Related Podcast

Vince Greiber

Access to Medicaid Managed Care

Vince Greiber, a program analyst for the Office of Evaluation and Inspections, is interviewed by Meridith Seife, the Deputy Regional Inspector General for the Office of Evaluation and Inspections in New York.


Examining access to care takes on heightened importance as enrollment grows in Medicaid managed care programs. Under the Patient Protection and Affordable Care Act, States can opt to expand Medicaid eligibility, and even States that have not expanded eligibility have seen increases in enrollment. Most States provide some of their Medicaid services-if not all of them-through managed care. OIG received a congressional request to evaluate the adequacy of access to care for enrollees in Medicaid managed care. This report describes the standards that States establish for access to care in their Medicaid managed care programs and how States determine compliance with these standards. A companion report determines the extent to which providers offer appointments to enrollees and the timeliness of these appointments.

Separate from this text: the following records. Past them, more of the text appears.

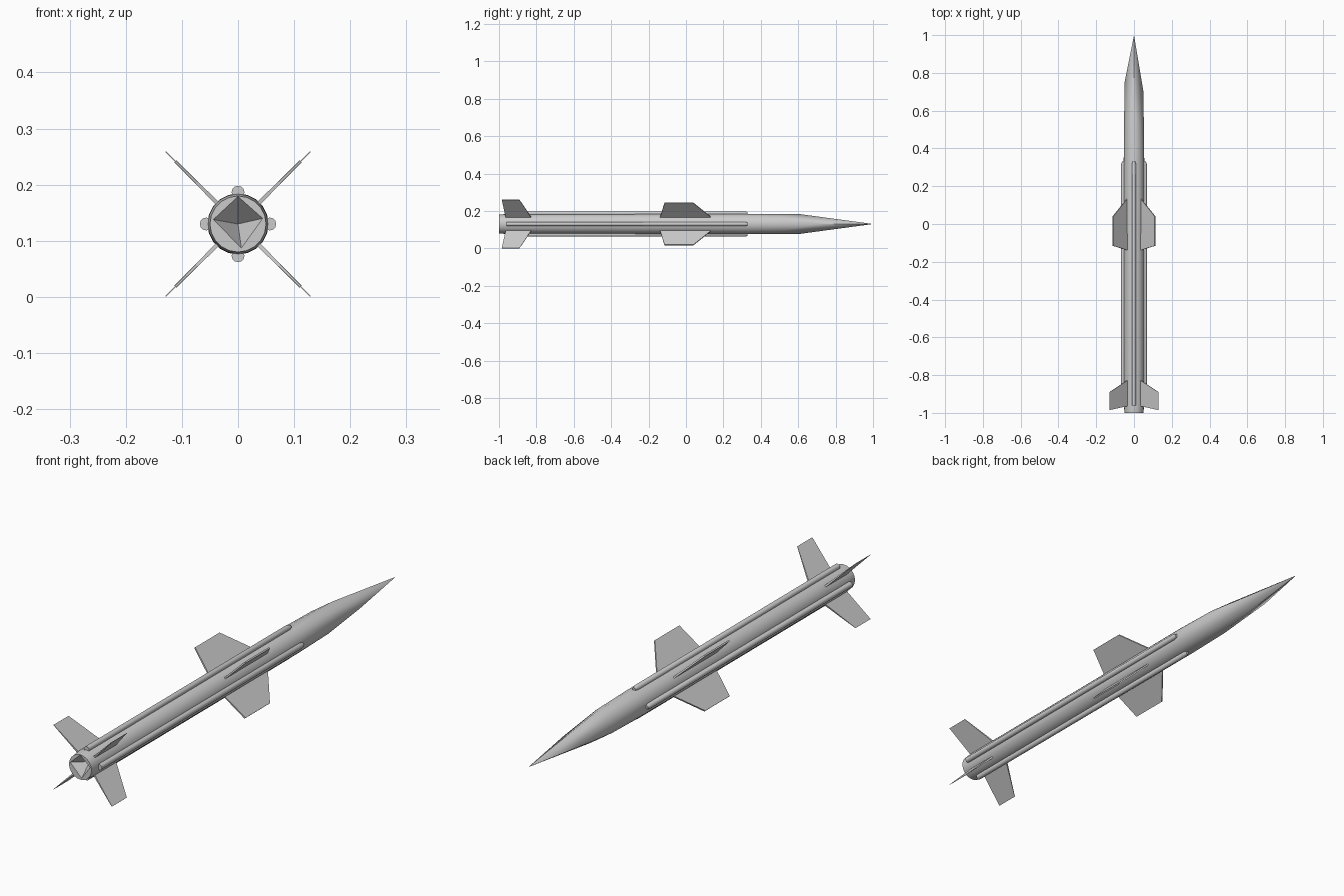
import bpy, bmesh
from math import sin, cos, pi, radians
from mathutils import Matrix, Vector

if "Cube" in bpy.data.objects:
    bpy.data.objects.remove(bpy.data.objects["Cube"])

AXIS_Z = 0.13


def ring(y, r, n, offset=0.0):
    return [(r * cos(offset + 2 * pi * i / n), y, AXIS_Z + r * sin(offset + 2 * pi * i / n))
            for i in range(n)]


def hull(name, points, smooth=None):
    bm = bmesh.new()
    for p in points:
        bm.verts.new(p)
    res = bmesh.ops.convex_hull(bm, input=bm.verts[:])
    loose = [v for v in bm.verts if not v.link_faces]
    bmesh.ops.delete(bm, geom=loose, context='VERTS')
    bmesh.ops.dissolve_limit(bm, angle_limit=radians(0.5), verts=bm.verts[:], edges=bm.edges[:])
    bmesh.ops.recalc_face_normals(bm, faces=bm.faces[:])
    me = bpy.data.meshes.new(name)
    bm.to_mesh(me)
    bm.free()
    ob = bpy.data.objects.new(name, me)
    bpy.context.collection.objects.link(ob)
    if smooth:
        bpy.ops.object.select_all(action='DESELECT')
        ob.select_set(True)
        bpy.context.view_layer.objects.active = ob
        bpy.ops.object.shade_smooth_by_angle(angle=radians(smooth))
    return ob


# Body: round tube blending into a coarse four-sided nose
body = hull("body",
            ring(-1.0, 0.050, 20) + ring(-0.96, 0.0535, 20) + ring(0.33, 0.0545, 20)
            + ring(0.52, 0.051, 4, pi / 4)
            + [(0, 0.60, AXIS_Z + 0.054), (0, 0.60, AXIS_Z - 0.054),
               (-0.050, 0.75, AXIS_Z), (0.050, 0.70, AXIS_Z),
               (0, 1.0, AXIS_Z)], 25)

# Exhaust recess: four-sided pyramid cut into the tail
outline = [(0, 0.049), (0.044, 0.010), (0.006, -0.043), (-0.044, 0.008)]
cutter = hull("recess_cutter",
              [(x * 1.1, -1.006, AXIS_Z + z * 1.1) for x, z in outline] + [(0, -0.94, AXIS_Z)])
cut = body.modifiers.new("recess", 'BOOLEAN')
cut.object = cutter
cut.operation = 'DIFFERENCE'
cut.solver = 'EXACT'
bpy.context.view_layer.objects.active = body
bpy.ops.object.modifier_apply(modifier=cut.name)
bpy.data.objects.remove(cutter)

# Four cable rails along the body
for i in range(4):
    a = i * pi / 2
    shift = Vector((0.0565 * cos(a), 0, 0.0565 * sin(a)))
    pts = ring(-0.96, 0.0115, 12) + ring(0.315, 0.0115, 12) + ring(0.33, 0.007, 12)
    hull(f"rail_{i + 1}", [Vector(p) + shift for p in pts], 35)


def fins(name, profile):
    """Profile points are (radius, y, half thickness); repeated on the diagonals."""
    for i in range(4):
        turn = Matrix.Rotation(pi / 4 + i * pi / 2, 4, 'Y')
        pts = [turn @ Vector((r, y, s * t)) + Vector((0, 0, AXIS_Z))
               for r, y, t in profile for s in (-1, 1)]
        hull(f"{name}_{i + 1}", pts)


# Mid wings: flat slabs with clipped leading corners
fins("wing", [(0.045, -0.14, 0.003), (0.158, -0.115, 0.003),
              (0.158, 0.04, 0.003), (0.045, 0.14, 0.003)])

# Tail fins: swept, thinning towards the tip
fins("tail_fin", [(0.045, -0.963, 0.004), (0.183, -0.985, 0.0006),
                  (0.183, -0.89, 0.0006), (0.045, -0.825, 0.004)])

We surveyed State Medicaid agency officials in the 33 States with comprehensive, "full risk" Medicaid managed care and collected documentation from each State on its standards for access to care. We also conducted structured interviews with external quality review organizations and CMS.


State standards for access to care vary widely. For example, standards range from requiring 1 primary care provider for every 100 enrollees to 1 primary care provider for every 2,500 enrollees. Additionally, standards are often not specific to certain types of providers or to areas of the State. States have different strategies to assess compliance with access standards, but they do not commonly use what are called "direct tests," such as making calls to providers. Further, most States did not identify any violations of their access standards over a 5 year period. The States that found the most violations were those that conducted direct tests of compliance. Among the States that identified violations, most relied on corrective action plans to address the violations; six imposed sanctions. Finally, our review found that CMS provides limited oversight of State access standards.


We recommend that CMS (1) strengthen its oversight of State standards and ensure that States develop standards for key providers, (2) strengthen its oversight of States' methods to assess plan compliance and ensure that States conduct direct tests of access standards, (3) improve States' efforts to identify and address violations of access standards, and (4) provide technical assistance and share effective practices. CMS concurred with all four of our recommendations.